> WORK REQUIRED: Work through the records below and copy every line that includes "clay".

[Entries taken from a collection]
-- Opening Marker --
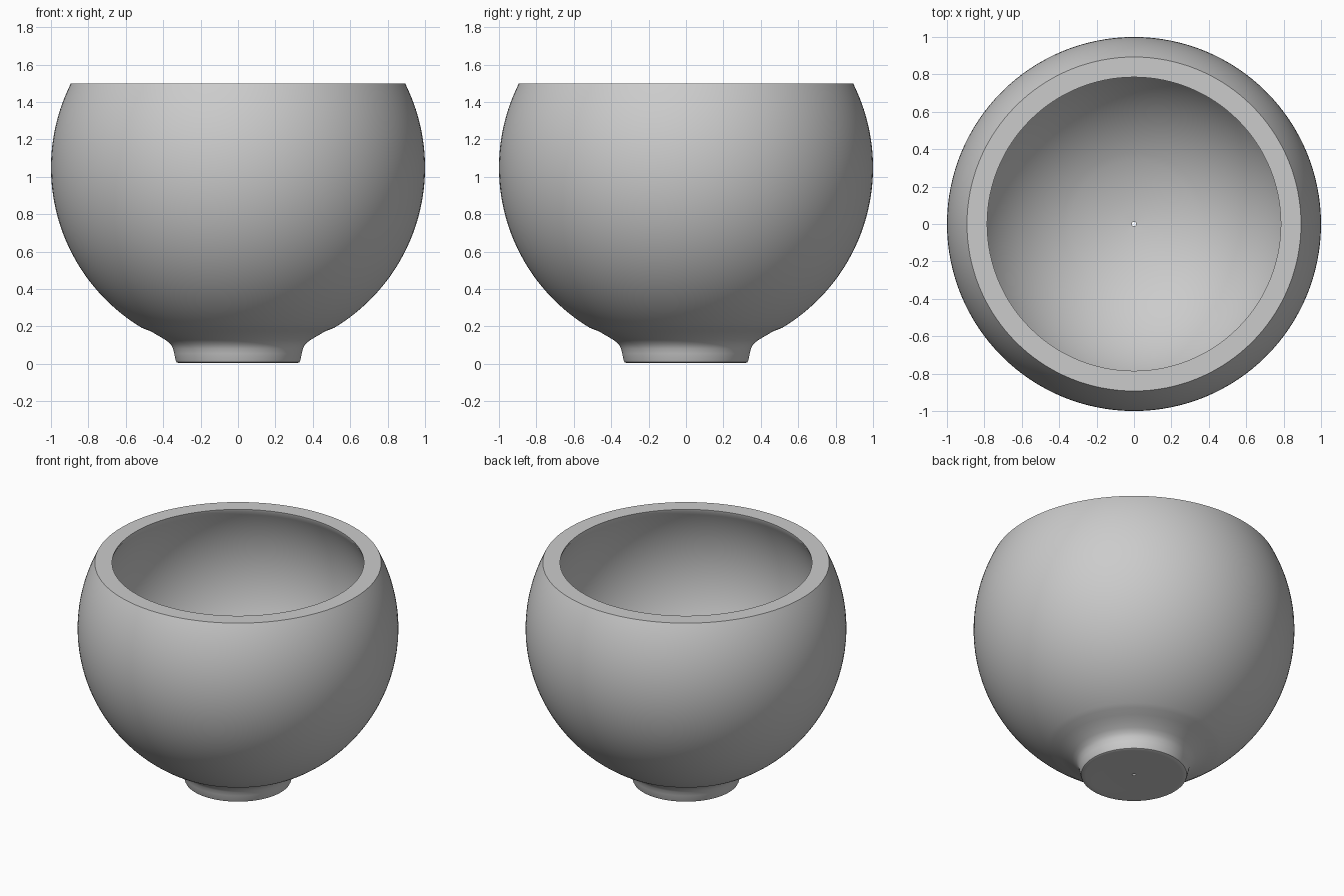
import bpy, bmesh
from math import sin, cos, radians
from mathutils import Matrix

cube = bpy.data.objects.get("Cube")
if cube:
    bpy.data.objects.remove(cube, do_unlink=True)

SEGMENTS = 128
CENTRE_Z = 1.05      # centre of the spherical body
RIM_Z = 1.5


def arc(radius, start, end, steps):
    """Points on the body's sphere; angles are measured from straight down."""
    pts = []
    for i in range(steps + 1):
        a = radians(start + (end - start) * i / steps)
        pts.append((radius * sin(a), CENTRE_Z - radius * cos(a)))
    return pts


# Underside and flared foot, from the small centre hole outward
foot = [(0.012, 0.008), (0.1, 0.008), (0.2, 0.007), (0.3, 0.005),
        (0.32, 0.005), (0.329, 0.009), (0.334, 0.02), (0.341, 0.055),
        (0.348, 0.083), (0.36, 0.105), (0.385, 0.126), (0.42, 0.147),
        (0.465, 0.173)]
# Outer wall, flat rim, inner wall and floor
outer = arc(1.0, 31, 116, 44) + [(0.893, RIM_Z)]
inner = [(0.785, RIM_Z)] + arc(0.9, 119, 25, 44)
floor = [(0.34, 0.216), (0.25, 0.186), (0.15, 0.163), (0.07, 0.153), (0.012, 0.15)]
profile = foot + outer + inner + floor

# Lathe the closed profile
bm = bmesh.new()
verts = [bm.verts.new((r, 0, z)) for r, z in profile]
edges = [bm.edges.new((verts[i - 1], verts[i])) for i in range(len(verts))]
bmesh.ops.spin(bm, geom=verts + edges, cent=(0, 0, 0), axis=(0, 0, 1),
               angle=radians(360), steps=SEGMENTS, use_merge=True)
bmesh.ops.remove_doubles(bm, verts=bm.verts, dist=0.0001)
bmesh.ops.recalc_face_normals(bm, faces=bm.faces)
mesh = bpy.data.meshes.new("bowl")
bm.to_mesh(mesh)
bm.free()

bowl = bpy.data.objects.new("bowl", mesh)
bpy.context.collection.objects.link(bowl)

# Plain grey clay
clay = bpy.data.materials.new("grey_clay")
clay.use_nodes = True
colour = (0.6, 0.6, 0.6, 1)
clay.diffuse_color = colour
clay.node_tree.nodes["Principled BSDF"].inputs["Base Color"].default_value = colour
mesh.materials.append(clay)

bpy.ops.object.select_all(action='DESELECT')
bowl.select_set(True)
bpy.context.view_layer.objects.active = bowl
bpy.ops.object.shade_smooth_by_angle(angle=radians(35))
-- Closing Marker --
> RESULT OF THE TASK:
# Plain grey clay
clay = bpy.data.materials.new("grey_clay")
clay.use_nodes = True
clay.diffuse_color = colour
clay.node_tree.nodes["Principled BSDF"].inputs["Base Color"].default_value = colour
mesh.materials.append(clay)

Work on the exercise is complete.